--- START ---

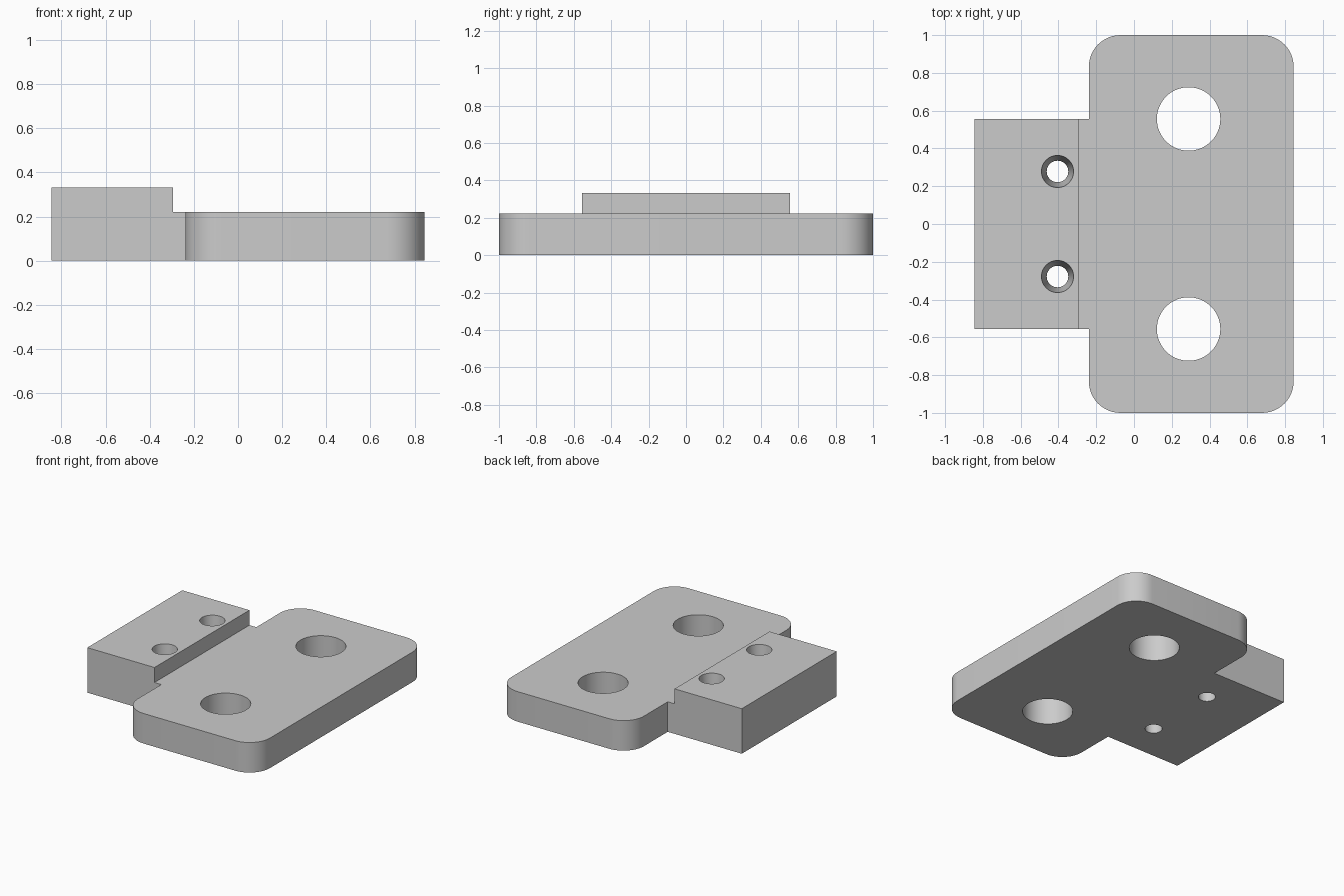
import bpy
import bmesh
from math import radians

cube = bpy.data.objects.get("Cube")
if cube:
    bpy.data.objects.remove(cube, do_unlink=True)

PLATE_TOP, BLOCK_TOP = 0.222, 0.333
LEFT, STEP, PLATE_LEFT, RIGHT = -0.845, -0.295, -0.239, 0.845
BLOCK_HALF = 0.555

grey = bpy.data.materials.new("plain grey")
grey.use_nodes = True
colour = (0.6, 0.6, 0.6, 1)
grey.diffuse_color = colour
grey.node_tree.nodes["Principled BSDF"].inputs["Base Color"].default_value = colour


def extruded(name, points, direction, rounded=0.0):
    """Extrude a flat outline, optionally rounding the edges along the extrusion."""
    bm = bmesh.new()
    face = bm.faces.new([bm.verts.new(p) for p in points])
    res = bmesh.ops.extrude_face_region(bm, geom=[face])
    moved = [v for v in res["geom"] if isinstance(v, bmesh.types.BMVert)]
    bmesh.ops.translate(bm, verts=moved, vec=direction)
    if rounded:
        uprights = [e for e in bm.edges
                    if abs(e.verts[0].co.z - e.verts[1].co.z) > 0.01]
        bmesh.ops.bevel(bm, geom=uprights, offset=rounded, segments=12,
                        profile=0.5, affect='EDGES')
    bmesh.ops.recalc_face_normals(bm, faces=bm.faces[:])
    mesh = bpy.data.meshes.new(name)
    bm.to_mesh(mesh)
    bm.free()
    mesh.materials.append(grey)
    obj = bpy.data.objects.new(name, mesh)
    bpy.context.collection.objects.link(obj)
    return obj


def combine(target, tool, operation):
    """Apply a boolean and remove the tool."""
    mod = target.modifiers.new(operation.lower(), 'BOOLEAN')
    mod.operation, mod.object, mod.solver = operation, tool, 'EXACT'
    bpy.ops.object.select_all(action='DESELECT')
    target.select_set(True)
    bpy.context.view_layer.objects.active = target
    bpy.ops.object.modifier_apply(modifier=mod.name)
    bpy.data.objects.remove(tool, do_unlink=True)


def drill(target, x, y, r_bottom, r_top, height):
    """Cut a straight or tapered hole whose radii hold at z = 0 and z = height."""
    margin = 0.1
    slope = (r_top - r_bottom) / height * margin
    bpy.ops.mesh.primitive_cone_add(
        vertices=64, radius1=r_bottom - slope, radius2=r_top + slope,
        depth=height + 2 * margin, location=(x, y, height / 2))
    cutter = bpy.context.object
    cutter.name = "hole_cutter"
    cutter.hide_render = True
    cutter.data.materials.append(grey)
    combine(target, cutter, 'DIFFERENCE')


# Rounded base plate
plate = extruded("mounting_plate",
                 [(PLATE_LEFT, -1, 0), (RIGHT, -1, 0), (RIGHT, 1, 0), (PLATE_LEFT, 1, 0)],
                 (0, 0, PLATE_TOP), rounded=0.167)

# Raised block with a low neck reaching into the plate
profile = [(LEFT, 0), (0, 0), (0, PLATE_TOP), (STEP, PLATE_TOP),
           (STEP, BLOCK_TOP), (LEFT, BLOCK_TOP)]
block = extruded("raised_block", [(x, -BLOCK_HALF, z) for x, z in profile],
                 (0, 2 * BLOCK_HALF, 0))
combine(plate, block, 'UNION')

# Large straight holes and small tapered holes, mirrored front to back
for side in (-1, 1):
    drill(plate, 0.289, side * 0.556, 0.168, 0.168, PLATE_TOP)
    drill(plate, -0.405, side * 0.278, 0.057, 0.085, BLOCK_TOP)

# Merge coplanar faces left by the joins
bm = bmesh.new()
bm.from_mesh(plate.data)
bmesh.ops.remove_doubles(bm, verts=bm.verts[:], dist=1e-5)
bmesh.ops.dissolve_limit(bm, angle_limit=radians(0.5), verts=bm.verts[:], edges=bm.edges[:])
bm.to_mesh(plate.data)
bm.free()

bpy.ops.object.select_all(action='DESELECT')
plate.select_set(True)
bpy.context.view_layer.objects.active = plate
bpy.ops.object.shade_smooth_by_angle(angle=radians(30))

--- END ---

PROBLEM DESCRIPTION
Copy out precisely the lines from the line with "uprights = [e for e in bm.edges" to the line with "bm.to_mesh(mesh)" in the material above, including those two lines and omitting all the rest.

SOLUTION FOR THIS TASK
        uprights = [e for e in bm.edges
                    if abs(e.verts[0].co.z - e.verts[1].co.z) > 0.01]
        bmesh.ops.bevel(bm, geom=uprights, offset=rounded, segments=12,
                        profile=0.5, affect='EDGES')
    bmesh.ops.recalc_face_normals(bm, faces=bm.faces[:])
    mesh = bpy.data.meshes.new(name)
    bm.to_mesh(mesh)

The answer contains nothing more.